SUPPLIED ENTRIES section start

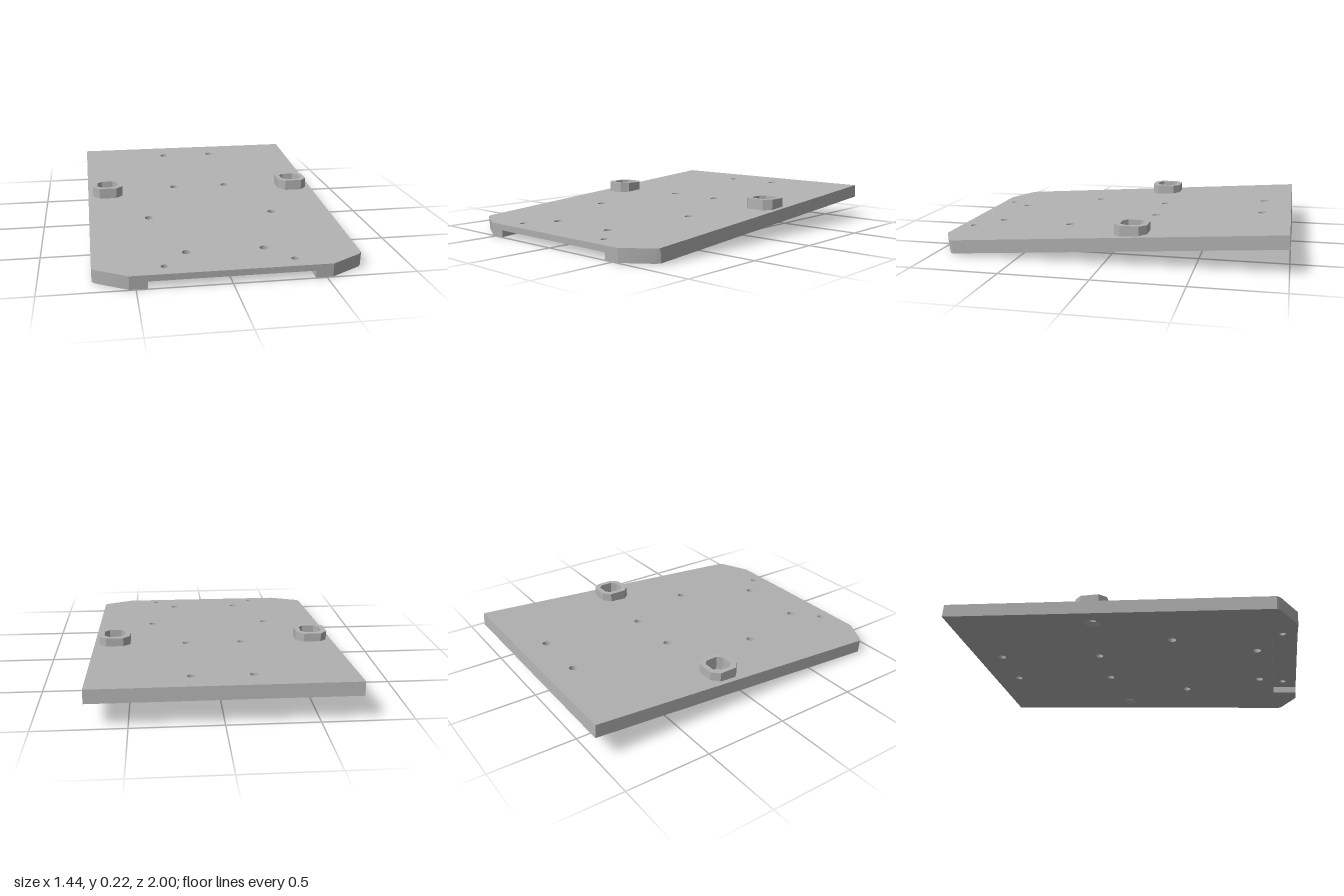
import * as THREE from 'three';
import { mergeGeometries, toCreasedNormals } from 'three/addons/utils/BufferGeometryUtils.js';

const V = (x, z) => new THREE.Vector2(x, -z); // plan points, counter-clockwise from above

// Octagon with half width h and corner cut c
const octagon = (x, z, h, c) => [
  [h, h - c], [h, c - h], [h - c, -h], [c - h, -h],
  [-h, c - h], [-h, h - c], [c - h, h], [h - c, h],
].map(([a, b]) => V(x + a, z + b));

const circle = (x, z, r, n = 24) => Array.from({ length: n }, (_, i) => {
  const a = (i / n) * Math.PI * 2;
  return V(x + r * Math.cos(a), z - r * Math.sin(a));
});

// Flat horizontal face with holes
function face(outline, holes, y, up = true) {
  const shape = new THREE.Shape(outline);
  shape.holes = holes.map((h) => new THREE.Path(h));
  const g = new THREE.ShapeGeometry(shape).toNonIndexed();
  g.rotateX(-Math.PI / 2).translate(0, y, 0);
  g.deleteAttribute('uv');
  g.deleteAttribute('normal');
  if (!up) {
    const p = g.attributes.position.array;
    for (let i = 0; i < p.length; i += 9) {
      for (let k = 0; k < 3; k++) [p[i + k], p[i + 3 + k]] = [p[i + 3 + k], p[i + k]];
    }
  }
  return g;
}

// Band of wall between two matching loops; inner walls face the middle
function wall(low, y0, high, y1, inner = false) {
  const pos = [];
  low.forEach((p, i) => {
    const j = (i + 1) % low.length;
    const a = [p.x, y0, -p.y], b = [low[j].x, y0, -low[j].y];
    const c = [high[j].x, y1, -high[j].y], d = [high[i].x, y1, -high[i].y];
    pos.push(...(inner ? [a, c, b, a, d, c] : [a, b, c, a, c, d]).flat());
  });
  const g = new THREE.BufferGeometry();
  g.setAttribute('position', new THREE.Float32BufferAttribute(pos, 3));
  return g;
}

// Loops run either way round, so force them counter-clockwise
const ccw = (pts) => (THREE.ShapeUtils.area(pts) < 0 ? pts.slice().reverse() : pts);
const build = (parts) => toCreasedNormals(mergeGeometries(parts), 0.45);

export function createModel() {
  const group = new THREE.Group();
  const grey = new THREE.MeshStandardMaterial({ color: 0xb2b2b2 });
  grey.name = 'grey plastic';

  const W = 0.721, F = 1.0026, B = -0.997, T = 0.077; // plate half width, ends, thickness
  const NX = 0.44, NZ = 0.86, NY = -0.036;            // recess under the front edge
  const PX = 0.598, PZ = -0.14;                       // posts

  // Plate outlines, with and without the front recess
  const right = [V(W, B), V(-W, B), V(-W, 0.89), V(-0.705, 0.91), V(-0.535, F)];
  const left = [V(0.535, F), V(0.705, 0.91), V(W, 0.89)];
  const full = ccw([...right, ...left]);
  const notched = ccw([...right, V(-NX, F), V(-NX, NZ), V(NX, NZ), V(NX, F), ...left]);
  const ceiling = ccw([V(-NX, F), V(NX, F), V(NX, NZ), V(-NX, NZ)]);

  const topHoles = [], bottomHoles = [], recessHoles = [], parts = [];
  for (const s of [-1, 1]) {
    // Screw holes through the plate
    for (const [x, z] of [[0.167, -0.83], [0.167, -0.195], [0.372, 0.287], [0.213, 0.77]]) {
      const c = ccw(circle(s * x, z, 0.024));
      topHoles.push(c);
      bottomHoles.push(c);
      parts.push(wall(c, -T, c, 0, true));
    }
    // Small holes opening into the recess
    const small = ccw(circle(s * 0.346, 0.917, 0.0195));
    topHoles.push(small);
    recessHoles.push(small);
    parts.push(wall(small, NY, small, 0, true));

    // Stepped socket below each post, countersunk underneath
    const x = s * PX;
    const socket = ccw(octagon(x, PZ, 0.062, 0.027));
    const step = ccw(octagon(x, PZ, 0.037, 0.015));
    const bore = ccw(circle(x, PZ, 0.025));
    const sink = ccw(circle(x, PZ, 0.045));
    topHoles.push(socket);
    bottomHoles.push(sink);
    parts.push(
      wall(socket, -0.02, socket, 0, true), face(socket, [step], -0.02),
      wall(step, -0.04, step, -0.02, true), face(step, [bore], -0.04),
      wall(bore, -0.055, bore, -0.04, true), wall(sink, -T, bore, -0.055, true),
    );

    // Upright octagonal post, level on top
    const outer = ccw(octagon(x, PZ, 0.092, 0.04));
    const post = new THREE.Mesh(build([
      wall(outer, 0.145, outer, 0.215),
      wall(socket, 0.152, socket, 0.215, true),
      face(outer, [socket], 0.215),
    ]), grey);
    post.name = s > 0 ? 'leftPost' : 'rightPost';
    group.add(post);
  }

  // Sloping plate
  parts.push(
    face(full, topHoles, 0),
    face(notched, bottomHoles, -T, false),
    face(ceiling, recessHoles, NY, false),
    wall(full, NY, full, 0),
    wall(notched, -T, notched, NY),
  );
  const plate = new THREE.Mesh(build(parts), grey);
  plate.name = 'slopingPlate';
  plate.rotation.x = 0.0713;
  plate.position.y = 0.1485;
  group.add(plate);

  return group;
}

SUPPLIED ENTRIES section end

### TASK REQUIREMENTS
Say how many lines above include "circle", please, and nothing else.

### RESPONSE AREA
5